Her brother Matt, another Blue Room and Guthrie Theatre alumnus, is currently living in Los Angeles “in pursuit,” he says, of similar acting success. He just finished a commercial for the California Department of Energy and says being the brother of Amanda has helped some in meeting casting directors, though so far it hasn’t been a factor in the parts he has earned.
Even though he may have unconsciously inspired his sister to act, and though at one time he was the one getting all the accolades, he’s not bitter about her success. Well, maybe a little envious.
“Of course, I’m happy for her,” he says. “One of the great things about living down here is being able to see her a lot. There’s a lot of Chico people—Jeff DiFranco, Jeff Hoheimer, Shannon McNally. … But it’s tough. The equation is like: Talent plus persistence plus connections equals luck.”
“She had it from the beginning,” Detmer says. “She’s always been good at school. … She just always had the ability to focus and work hard.”

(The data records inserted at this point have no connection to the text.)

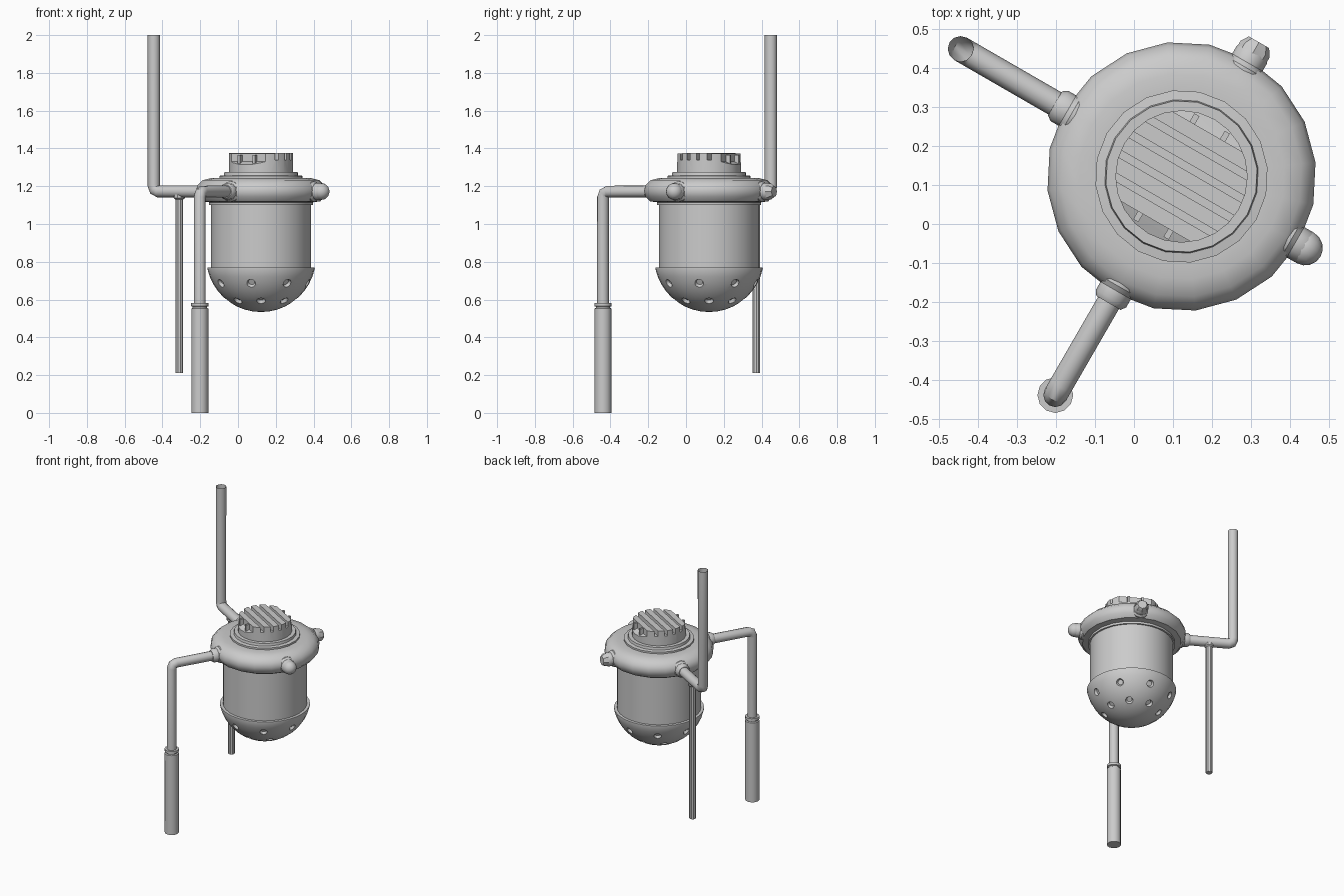
import bpy, bmesh, math
from mathutils import Vector, Matrix

if "Cube" in bpy.data.objects:
    bpy.data.objects.remove(bpy.data.objects["Cube"])

C = Vector((0.122, 0.122, 0))          # axis of the vessel
D = Vector((0.866, -0.5, 0))           # slat direction
U = Vector((0.5, 0.866, 0))            # across the slats
AXIS_Z = 1.172                         # height of the side ports


def polar(az, t, z):
    a = math.radians(az)
    return C + Vector((t * math.cos(a), t * math.sin(a), z))


def finish(bm, name, angle=35):
    bmesh.ops.remove_doubles(bm, verts=bm.verts, dist=1e-5)
    bmesh.ops.recalc_face_normals(bm, faces=bm.faces)
    me = bpy.data.meshes.new(name)
    bm.to_mesh(me)
    bm.free()
    ob = bpy.data.objects.new(name, me)
    bpy.context.collection.objects.link(ob)
    smooth(ob, angle)
    return ob


def smooth(ob, angle=35):
    bpy.ops.object.select_all(action='DESELECT')
    ob.select_set(True)
    bpy.context.view_layer.objects.active = ob
    bpy.ops.object.shade_smooth_by_angle(angle=math.radians(angle))


def lathe(name, profile, n, origin, direction=(0, 0, 1), phase=0):
    """Revolve (radius, height) points about a direction."""
    bm = bmesh.new()
    q = Vector(direction).to_track_quat('Z', 'Y').to_matrix().to_4x4()
    m = Matrix.Translation(origin) @ q @ Matrix.Rotation(math.radians(phase), 4, 'Z')
    rows = [[bm.verts.new(m @ Vector((r * math.cos(math.tau * i / n),
                                      r * math.sin(math.tau * i / n), h)))
             for i in range(n)] if r > 0 else [bm.verts.new(m @ Vector((0, 0, h)))]
            for r, h in profile]
    for a, b in zip(rows, rows[1:]):
        for i in range(n):
            j = (i + 1) % n
            f = [a[i % len(a)], a[j % len(a)], b[j % len(b)], b[i % len(b)]]
            f = list(dict.fromkeys(f))
            if len(f) > 2:
                bm.faces.new(f)
    return finish(bm, name)


def pipe(name, pts, radius, caps):
    cu = bpy.data.curves.new(name, 'CURVE')
    cu.dimensions = '3D'
    cu.bevel_depth = radius
    cu.bevel_resolution = 4
    cu.use_fill_caps = caps
    sp = cu.splines.new('POLY')
    sp.points.add(len(pts) - 1)
    for p, co in zip(sp.points, pts):
        p.co = (*co, 1)
    ob = bpy.data.objects.new(name, cu)
    bpy.context.collection.objects.link(ob)
    bpy.ops.object.select_all(action='DESELECT')
    ob.select_set(True)
    bpy.context.view_layer.objects.active = ob
    bpy.ops.object.convert(target='MESH')
    smooth(bpy.context.object)


def boolean(ob, cutter, op):
    m = ob.modifiers.new('cut', 'BOOLEAN')
    m.object, m.operation, m.solver = cutter, op, 'EXACT'
    bpy.ops.object.select_all(action='DESELECT')
    ob.select_set(True)
    bpy.context.view_layer.objects.active = ob
    bpy.ops.object.modifier_apply(modifier=m.name)
    bpy.data.objects.remove(cutter)
    smooth(ob)


# Vessel body and collar ring
lathe('body', [(0, 0.76), (0.265, 0.76), (0.265, 1.12), (0, 1.12)], 32, C)
lathe('collar_ring', [(0, 1.1), (0.277, 1.1), (0.277, 1.115), (0.315, 1.12), (0.338, 1.145),
                      (0.346, 1.175), (0.338, 1.205), (0.31, 1.232), (0.265, 1.243),
                      (0.222, 1.243), (0.222, 1.255), (0.198, 1.258), (0.195, 1.275),
                      (0, 1.275)], 20, C, phase=6)

# Spherical bowl with two rows of dents
R, CZ = 0.291, 0.825
bowl = lathe('bowl', [(0, 0.77), (0.284, 0.77)] +
             [(R * math.cos(a), CZ - R * math.sin(a)) for a in
              [math.radians(12 + 78 * k / 9) for k in range(9)]] + [(0, CZ - R)], 32, C)
bm = bmesh.new()
for z, phase in ((0.685, -102), (0.592, -90)):
    r = math.sqrt(R * R - (CZ - z) ** 2)
    for k in range(8):
        p = polar(phase + 45 * k, r, z)
        n = (p - C - Vector((0, 0, CZ))).normalized()
        rot = n.to_track_quat('Z', 'Y').to_matrix().to_4x4()
        bmesh.ops.create_cone(bm, cap_ends=True, segments=10, radius1=0.017, radius2=0.033,
                              depth=0.036, matrix=Matrix.Translation(p) @ rot)
boolean(bowl, finish(bm, 'dent_cutter'), 'DIFFERENCE')

# Slatted cap: comb profile swept along D, trimmed to a round outline
prof = [(-0.2, 1.26), (-0.2, 1.30), (-0.145, 1.325)]
for k in range(-2, 3):
    top = 1.377 if abs(k) < 2 else 1.372
    v = k * 0.057
    prof += [(v - 0.019, 1.34 if abs(k) < 2 or k > 0 else 1.33), (v - 0.019, top),
             (v + 0.019, top), (v + 0.019, 1.34 if abs(k) < 2 or k < 0 else 1.33)]
prof += [(0.145, 1.325), (0.2, 1.30), (0.2, 1.26)]
bm = bmesh.new()
ends = [[bm.verts.new(C + D * s + U * v + Vector((0, 0, z))) for v, z in prof]
        for s in (-0.25, 0.25)]
for e in ends:
    bm.faces.new(e)
for i in range(len(prof)):
    j = (i + 1) % len(prof)
    bm.faces.new([ends[0][i], ends[0][j], ends[1][j], ends[1][i]])
cap = finish(bm, 'slatted_cap')
boolean(cap, lathe('cap_cutter', [(0, 1.265), (0.17, 1.265), (0.17, 1.42), (0, 1.42)], 24, C),
        'INTERSECT')

# Small brackets under the outer slats
for side in (-1, 1):
    bm = bmesh.new()
    for s in (-0.045, 0.045):
        p = C + D * s + U * side * 0.142 + Vector((0, 0, 1.32))
        bmesh.ops.create_cube(bm, size=1, matrix=Matrix.Translation(p) @
                              Matrix.Rotation(math.radians(-30), 4, 'Z') @
                              Matrix.Diagonal((0.015, 0.03, 0.09, 1)))
    finish(bm, 'cap_bracket')

# Four side port sockets
for az in (-30, 60, 150, 240):
    d = polar(az, 1, 0) - C
    lathe('port_socket', [(0, 0.28), (0.055, 0.28), (0.055, 0.325), (0.045, 0.338),
                          (0.045, 0.362), (0.036, 0.375), (0, 0.375)], 12,
          C + Vector((0, 0, AXIS_Z)), d)

# Ball plug and blunt plug on the two unused ports
lathe('ball_plug', [(0.045 * math.sin(math.pi * k / 8), 0.367 - 0.045 * math.cos(math.pi * k / 8))
                    if 0 < k < 8 else (0, 0.367 + (0.045 if k else -0.045))
                    for k in range(9)], 14, C + Vector((0, 0, AXIS_Z)), D)
lathe('blunt_plug', [(0, 0.34), (0.043, 0.34), (0.043, 0.378), (0.03, 0.398), (0, 0.398)], 8,
      C + Vector((0, 0, AXIS_Z)), U)


# Elbowed pipes: one rising, one going down as a leg
def elbow(az, reach, z_end):
    s = 1 if z_end > AXIS_Z else -1
    return [polar(az, 0.3, AXIS_Z), polar(az, reach - 0.03, AXIS_Z),
            polar(az, reach - 0.008, AXIS_Z + s * 0.009),
            polar(az, reach, AXIS_Z + s * 0.032), polar(az, reach, z_end)]


pipe('riser_pipe', elbow(150, 0.655, 2.0), 0.033, False)
pipe('leg_pipe', elbow(240, 0.648, 0.5), 0.031, True)
lathe('leg_sleeve', [(0, 0), (0.045, 0), (0.045, 0.552), (0.038, 0.556), (0.038, 0.562),
                     (0.046, 0.565), (0.046, 0.582), (0, 0.582)], 12, polar(240, 0.648, 0))

# Thin rod hanging from the riser's arm
lathe('drain_rod', [(0, 0.21), (0.021, 0.21), (0.021, 1.13), (0.03, 1.137), (0.03, 1.165),
                    (0, 1.165)], 10, polar(150, 0.5, 0))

Detmer says it is common for him to meet casting agents and other Hollywood types full of praise for his younger sibling. “'We love your sister'—I get that a lot,” he says.
He admits that what happened to his sister is quite the anomaly for a young woman new to the business. “It’s like a one-in-a-million thing,” he says. “And I know she worked really hard; she’s probably the hardest-working person I know. She’s pretty, she’s talented, she’s easy to work with. She’s got the total package. And she has been extremely lucky.”
Looking at her film roles so far, Matt acknowledges that his sister has become more of a comedic actress and that she’s “totally funny now that she doesn’t worry about it anymore.”
Oh, and he loved the scene when she was hit by a bus in the bruising, body count of a movie, Final Destination.
“That was awesome,” he says. “She called me the day they were filming that. They had her stuck in a full-body cast, because in the original edit her body was supposed to explode and her head fly off. … She gets to do all the stuff I’ve always wanted to.”
“One of the amazing things about my sister is that she’s totally mellow,” he adds. “She is still herself; she hasn’t gotten into the young-Hollywood-starlet thing. It’s just work for her—then she likes to be with her family and friends. It can really get the better of some people, but she handles it.”
Matt’s commercial—look for the guy talking on the cell phone—should begin airing in a month.
In retrospect, one can’t help but feel a certain pride when rereading the Newsweek piece—that a young woman with such a pure attitude toward acting as an art could summon the work ethic and lucky breaks needed to reach her dream, a dream sought by millions and one that she eloquently sums up: "As long as I can express myself through my art, I will be happy. … I don’t want to be famous, I just want to be an actor."